» **DIRECTIONS**
Below is a listing; repeat exactly the lines from the one containing "(0, .8, 1.455)])" to the one containing "move = Matrix.Diagonal((sx, 1, 1, 1))", both included.

::::

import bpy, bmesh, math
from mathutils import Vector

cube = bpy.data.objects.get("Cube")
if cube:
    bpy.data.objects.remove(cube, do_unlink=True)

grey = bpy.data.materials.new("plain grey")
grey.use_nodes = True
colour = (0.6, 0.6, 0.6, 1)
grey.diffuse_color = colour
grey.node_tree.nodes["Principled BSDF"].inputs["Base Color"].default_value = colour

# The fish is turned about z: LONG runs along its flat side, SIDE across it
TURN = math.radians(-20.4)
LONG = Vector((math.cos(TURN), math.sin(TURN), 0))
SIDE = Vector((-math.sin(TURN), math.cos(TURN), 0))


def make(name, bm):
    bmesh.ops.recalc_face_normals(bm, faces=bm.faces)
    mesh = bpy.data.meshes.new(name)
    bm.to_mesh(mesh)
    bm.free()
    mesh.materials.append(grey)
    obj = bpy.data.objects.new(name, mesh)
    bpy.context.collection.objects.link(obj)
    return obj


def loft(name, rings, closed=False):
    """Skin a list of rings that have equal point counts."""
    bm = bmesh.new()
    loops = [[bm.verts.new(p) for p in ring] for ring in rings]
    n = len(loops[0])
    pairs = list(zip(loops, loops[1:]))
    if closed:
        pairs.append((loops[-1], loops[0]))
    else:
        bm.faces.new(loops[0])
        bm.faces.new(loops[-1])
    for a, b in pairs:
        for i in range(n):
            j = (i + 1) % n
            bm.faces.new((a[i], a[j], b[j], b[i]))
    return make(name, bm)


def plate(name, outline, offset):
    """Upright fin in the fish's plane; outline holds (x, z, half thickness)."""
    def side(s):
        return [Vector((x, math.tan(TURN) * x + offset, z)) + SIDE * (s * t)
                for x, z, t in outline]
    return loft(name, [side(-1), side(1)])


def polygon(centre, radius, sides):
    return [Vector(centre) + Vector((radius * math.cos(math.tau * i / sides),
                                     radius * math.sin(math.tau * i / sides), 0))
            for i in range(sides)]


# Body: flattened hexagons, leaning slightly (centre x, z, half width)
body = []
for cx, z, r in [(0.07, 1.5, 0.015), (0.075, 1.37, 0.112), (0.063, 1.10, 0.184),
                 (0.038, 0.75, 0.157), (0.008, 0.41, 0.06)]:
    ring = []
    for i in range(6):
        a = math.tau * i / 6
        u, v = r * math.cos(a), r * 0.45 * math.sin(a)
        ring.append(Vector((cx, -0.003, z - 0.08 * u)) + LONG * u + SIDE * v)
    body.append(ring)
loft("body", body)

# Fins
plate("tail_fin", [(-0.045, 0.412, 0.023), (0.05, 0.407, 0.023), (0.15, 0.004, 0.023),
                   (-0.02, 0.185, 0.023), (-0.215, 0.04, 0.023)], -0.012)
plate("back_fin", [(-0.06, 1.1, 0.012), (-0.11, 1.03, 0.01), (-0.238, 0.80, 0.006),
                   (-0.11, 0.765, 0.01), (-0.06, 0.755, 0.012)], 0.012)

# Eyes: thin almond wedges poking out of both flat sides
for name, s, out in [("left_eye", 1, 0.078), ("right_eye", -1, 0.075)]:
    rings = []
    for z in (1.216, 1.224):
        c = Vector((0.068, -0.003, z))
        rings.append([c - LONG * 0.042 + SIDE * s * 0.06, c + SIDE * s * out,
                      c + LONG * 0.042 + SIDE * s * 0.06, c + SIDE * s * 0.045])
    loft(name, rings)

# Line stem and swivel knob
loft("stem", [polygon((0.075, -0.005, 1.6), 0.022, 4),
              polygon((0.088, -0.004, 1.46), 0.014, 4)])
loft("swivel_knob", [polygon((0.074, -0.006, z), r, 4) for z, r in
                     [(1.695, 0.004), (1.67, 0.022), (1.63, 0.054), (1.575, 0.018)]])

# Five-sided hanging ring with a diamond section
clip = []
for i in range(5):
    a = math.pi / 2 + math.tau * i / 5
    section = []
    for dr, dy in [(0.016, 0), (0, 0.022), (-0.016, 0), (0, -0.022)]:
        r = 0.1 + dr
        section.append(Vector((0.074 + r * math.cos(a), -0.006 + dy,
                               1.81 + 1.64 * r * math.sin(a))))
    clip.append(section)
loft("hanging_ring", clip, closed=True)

::::

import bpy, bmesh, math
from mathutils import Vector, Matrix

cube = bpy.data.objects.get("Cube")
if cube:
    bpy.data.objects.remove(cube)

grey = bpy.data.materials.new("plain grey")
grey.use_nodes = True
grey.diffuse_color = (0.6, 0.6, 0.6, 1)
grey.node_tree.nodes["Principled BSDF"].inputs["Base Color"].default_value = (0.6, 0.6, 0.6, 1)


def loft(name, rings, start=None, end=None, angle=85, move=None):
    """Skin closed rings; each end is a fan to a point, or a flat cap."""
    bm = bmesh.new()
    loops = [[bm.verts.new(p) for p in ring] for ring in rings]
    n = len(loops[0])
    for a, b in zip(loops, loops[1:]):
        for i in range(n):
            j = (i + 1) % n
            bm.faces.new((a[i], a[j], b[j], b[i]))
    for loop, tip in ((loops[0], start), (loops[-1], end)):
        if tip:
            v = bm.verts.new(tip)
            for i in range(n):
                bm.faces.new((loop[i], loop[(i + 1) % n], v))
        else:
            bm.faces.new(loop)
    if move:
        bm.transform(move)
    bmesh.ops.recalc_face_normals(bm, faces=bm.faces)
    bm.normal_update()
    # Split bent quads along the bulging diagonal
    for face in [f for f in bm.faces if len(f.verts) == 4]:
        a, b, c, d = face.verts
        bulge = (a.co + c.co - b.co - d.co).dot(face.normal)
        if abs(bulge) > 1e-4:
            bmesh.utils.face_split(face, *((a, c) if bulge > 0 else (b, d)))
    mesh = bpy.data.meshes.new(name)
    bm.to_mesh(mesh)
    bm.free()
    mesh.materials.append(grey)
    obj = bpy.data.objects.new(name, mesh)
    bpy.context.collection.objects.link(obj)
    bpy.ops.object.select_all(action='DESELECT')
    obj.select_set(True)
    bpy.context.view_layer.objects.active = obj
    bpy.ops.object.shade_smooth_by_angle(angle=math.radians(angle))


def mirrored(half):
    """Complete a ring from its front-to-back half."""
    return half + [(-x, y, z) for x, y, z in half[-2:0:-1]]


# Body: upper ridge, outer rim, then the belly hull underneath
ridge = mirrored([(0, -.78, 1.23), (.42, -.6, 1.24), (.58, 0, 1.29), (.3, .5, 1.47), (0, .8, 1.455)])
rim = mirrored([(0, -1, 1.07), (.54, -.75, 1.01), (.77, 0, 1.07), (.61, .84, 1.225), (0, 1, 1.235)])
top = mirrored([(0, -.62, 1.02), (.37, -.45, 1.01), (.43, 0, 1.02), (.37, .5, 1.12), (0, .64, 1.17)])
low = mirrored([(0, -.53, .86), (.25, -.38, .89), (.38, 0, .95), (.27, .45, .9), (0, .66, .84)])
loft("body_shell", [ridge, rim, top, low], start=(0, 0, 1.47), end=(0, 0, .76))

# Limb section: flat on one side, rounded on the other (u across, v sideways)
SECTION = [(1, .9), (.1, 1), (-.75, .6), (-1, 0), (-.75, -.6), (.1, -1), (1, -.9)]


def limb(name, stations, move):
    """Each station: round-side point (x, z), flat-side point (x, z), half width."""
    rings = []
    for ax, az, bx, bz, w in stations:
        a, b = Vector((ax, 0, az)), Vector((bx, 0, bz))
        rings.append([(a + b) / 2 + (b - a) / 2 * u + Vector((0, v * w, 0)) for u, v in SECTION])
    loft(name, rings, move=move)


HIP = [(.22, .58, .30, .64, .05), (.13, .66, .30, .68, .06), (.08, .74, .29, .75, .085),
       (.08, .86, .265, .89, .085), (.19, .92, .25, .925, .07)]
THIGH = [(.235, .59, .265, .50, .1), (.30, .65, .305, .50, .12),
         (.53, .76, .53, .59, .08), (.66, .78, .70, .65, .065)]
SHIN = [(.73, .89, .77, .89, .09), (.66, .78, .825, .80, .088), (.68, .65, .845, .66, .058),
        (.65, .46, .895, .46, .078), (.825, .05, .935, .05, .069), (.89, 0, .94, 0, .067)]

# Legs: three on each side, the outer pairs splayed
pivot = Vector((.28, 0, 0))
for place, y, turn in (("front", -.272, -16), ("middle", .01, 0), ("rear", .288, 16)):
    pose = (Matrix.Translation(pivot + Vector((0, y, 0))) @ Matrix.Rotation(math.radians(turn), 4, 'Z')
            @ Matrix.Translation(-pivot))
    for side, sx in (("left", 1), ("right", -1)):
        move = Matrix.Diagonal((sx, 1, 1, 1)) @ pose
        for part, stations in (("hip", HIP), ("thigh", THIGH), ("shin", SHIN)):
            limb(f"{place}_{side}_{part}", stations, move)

::::

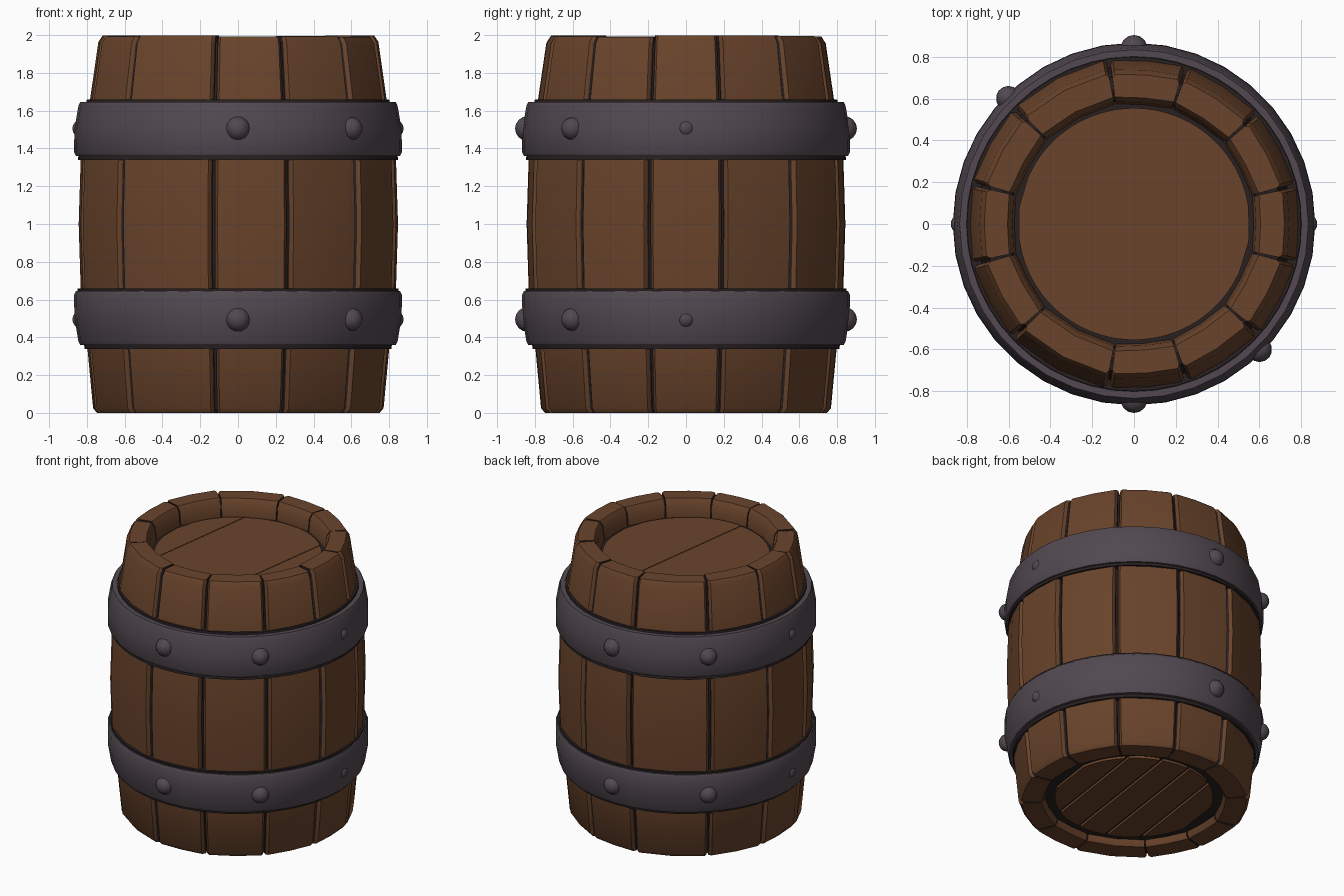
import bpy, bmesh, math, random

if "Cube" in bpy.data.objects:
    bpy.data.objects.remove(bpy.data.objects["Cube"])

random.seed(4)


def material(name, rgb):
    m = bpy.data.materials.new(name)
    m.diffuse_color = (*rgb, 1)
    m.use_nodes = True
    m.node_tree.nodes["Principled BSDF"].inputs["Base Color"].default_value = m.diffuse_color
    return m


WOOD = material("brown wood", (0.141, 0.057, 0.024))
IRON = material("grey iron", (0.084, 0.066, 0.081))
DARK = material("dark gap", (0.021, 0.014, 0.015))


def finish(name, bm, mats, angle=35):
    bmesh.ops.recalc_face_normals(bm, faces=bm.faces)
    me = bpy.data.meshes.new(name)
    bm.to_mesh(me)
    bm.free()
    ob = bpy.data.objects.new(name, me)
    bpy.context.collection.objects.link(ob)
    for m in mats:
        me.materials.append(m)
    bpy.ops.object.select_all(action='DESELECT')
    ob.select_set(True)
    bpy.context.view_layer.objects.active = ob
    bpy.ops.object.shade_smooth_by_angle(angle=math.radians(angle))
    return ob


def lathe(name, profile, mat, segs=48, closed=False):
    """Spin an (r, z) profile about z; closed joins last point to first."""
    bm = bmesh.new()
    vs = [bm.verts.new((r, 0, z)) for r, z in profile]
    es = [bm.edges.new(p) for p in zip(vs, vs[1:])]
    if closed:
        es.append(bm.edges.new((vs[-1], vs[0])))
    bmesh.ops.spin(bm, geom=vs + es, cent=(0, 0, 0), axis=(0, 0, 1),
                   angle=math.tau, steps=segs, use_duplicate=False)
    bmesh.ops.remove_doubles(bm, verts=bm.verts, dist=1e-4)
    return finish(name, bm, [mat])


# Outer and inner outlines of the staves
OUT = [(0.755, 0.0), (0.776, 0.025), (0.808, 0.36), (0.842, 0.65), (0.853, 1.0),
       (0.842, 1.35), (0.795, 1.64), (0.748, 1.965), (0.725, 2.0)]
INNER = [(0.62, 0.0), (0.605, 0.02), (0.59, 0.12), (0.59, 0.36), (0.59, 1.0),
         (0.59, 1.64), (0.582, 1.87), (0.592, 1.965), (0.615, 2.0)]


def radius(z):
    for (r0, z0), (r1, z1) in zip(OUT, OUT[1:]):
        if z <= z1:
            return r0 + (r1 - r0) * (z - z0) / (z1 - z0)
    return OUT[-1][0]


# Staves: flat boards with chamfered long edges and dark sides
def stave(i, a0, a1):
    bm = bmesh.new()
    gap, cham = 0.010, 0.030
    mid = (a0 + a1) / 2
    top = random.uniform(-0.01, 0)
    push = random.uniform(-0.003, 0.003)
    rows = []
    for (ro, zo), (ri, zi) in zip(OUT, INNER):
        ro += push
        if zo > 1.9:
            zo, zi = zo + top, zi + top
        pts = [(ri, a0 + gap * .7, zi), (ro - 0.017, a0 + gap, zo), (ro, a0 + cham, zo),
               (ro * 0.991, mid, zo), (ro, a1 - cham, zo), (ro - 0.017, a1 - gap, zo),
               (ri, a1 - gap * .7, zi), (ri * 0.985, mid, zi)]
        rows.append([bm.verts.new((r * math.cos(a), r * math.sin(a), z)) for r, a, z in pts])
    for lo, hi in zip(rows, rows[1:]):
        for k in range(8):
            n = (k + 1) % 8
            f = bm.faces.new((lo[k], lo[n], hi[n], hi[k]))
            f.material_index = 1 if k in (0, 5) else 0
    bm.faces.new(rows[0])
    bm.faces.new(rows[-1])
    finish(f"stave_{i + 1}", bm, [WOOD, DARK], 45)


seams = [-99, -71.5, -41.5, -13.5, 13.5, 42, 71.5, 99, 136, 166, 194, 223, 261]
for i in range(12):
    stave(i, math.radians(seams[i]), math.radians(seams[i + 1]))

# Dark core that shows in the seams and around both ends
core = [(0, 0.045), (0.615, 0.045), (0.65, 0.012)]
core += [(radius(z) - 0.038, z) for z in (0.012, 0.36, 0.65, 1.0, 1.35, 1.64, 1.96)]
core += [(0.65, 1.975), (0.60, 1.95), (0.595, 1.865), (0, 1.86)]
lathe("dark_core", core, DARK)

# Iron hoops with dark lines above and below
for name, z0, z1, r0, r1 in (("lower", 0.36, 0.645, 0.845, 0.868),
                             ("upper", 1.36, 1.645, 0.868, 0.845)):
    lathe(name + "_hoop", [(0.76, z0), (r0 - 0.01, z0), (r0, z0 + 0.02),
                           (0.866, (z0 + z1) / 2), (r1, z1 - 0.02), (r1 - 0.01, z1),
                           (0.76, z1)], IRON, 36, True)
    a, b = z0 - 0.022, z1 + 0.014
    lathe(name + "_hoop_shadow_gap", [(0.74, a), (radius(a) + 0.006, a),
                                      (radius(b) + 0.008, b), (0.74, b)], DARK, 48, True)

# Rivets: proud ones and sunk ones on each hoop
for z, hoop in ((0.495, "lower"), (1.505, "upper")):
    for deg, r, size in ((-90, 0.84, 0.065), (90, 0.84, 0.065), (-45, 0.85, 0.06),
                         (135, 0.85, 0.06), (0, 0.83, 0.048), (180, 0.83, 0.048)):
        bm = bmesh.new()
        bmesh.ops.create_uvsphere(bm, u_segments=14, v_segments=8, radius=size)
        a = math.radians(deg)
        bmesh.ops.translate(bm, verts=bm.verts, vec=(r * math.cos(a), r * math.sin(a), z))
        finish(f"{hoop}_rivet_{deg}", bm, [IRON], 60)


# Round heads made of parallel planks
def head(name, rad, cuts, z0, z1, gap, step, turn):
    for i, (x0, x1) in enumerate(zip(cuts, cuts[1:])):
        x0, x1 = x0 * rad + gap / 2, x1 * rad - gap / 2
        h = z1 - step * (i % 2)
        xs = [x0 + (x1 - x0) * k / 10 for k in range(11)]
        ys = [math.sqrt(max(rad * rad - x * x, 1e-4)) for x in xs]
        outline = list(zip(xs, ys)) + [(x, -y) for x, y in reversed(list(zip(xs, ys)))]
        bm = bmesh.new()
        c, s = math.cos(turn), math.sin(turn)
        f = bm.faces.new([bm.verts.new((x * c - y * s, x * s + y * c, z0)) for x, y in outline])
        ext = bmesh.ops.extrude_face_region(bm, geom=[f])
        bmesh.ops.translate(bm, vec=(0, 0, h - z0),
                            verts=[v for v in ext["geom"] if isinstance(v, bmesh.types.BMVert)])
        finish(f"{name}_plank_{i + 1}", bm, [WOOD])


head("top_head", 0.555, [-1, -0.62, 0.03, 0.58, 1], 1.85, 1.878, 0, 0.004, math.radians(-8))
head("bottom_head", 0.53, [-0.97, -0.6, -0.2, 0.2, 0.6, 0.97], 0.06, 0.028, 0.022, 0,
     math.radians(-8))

::::

» **RESPONSE TO THE EXERCISE**
ridge = mirrored([(0, -.78, 1.23), (.42, -.6, 1.24), (.58, 0, 1.29), (.3, .5, 1.47), (0, .8, 1.455)])
rim = mirrored([(0, -1, 1.07), (.54, -.75, 1.01), (.77, 0, 1.07), (.61, .84, 1.225), (0, 1, 1.235)])
top = mirrored([(0, -.62, 1.02), (.37, -.45, 1.01), (.43, 0, 1.02), (.37, .5, 1.12), (0, .64, 1.17)])
low = mirrored([(0, -.53, .86), (.25, -.38, .89), (.38, 0, .95), (.27, .45, .9), (0, .66, .84)])
loft("body_shell", [ridge, rim, top, low], start=(0, 0, 1.47), end=(0, 0, .76))

# Limb section: flat on one side, rounded on the other (u across, v sideways)
SECTION = [(1, .9), (.1, 1), (-.75, .6), (-1, 0), (-.75, -.6), (.1, -1), (1, -.9)]


def limb(name, stations, move):
    """Each station: round-side point (x, z), flat-side point (x, z), half width."""
    rings = []
    for ax, az, bx, bz, w in stations:
        a, b = Vector((ax, 0, az)), Vector((bx, 0, bz))
        rings.append([(a + b) / 2 + (b - a) / 2 * u + Vector((0, v * w, 0)) for u, v in SECTION])
    loft(name, rings, move=move)


HIP = [(.22, .58, .30, .64, .05), (.13, .66, .30, .68, .06), (.08, .74, .29, .75, .085),
       (.08, .86, .265, .89, .085), (.19, .92, .25, .925, .07)]
THIGH = [(.235, .59, .265, .50, .1), (.30, .65, .305, .50, .12),
         (.53, .76, .53, .59, .08), (.66, .78, .70, .65, .065)]
SHIN = [(.73, .89, .77, .89, .09), (.66, .78, .825, .80, .088), (.68, .65, .845, .66, .058),
        (.65, .46, .895, .46, .078), (.825, .05, .935, .05, .069), (.89, 0, .94, 0, .067)]

# Legs: three on each side, the outer pairs splayed
pivot = Vector((.28, 0, 0))
for place, y, turn in (("front", -.272, -16), ("middle", .01, 0), ("rear", .288, 16)):
    pose = (Matrix.Translation(pivot + Vector((0, y, 0))) @ Matrix.Rotation(math.radians(turn), 4, 'Z')
            @ Matrix.Translation(-pivot))
    for side, sx in (("left", 1), ("right", -1)):
        move = Matrix.Diagonal((sx, 1, 1, 1)) @ pose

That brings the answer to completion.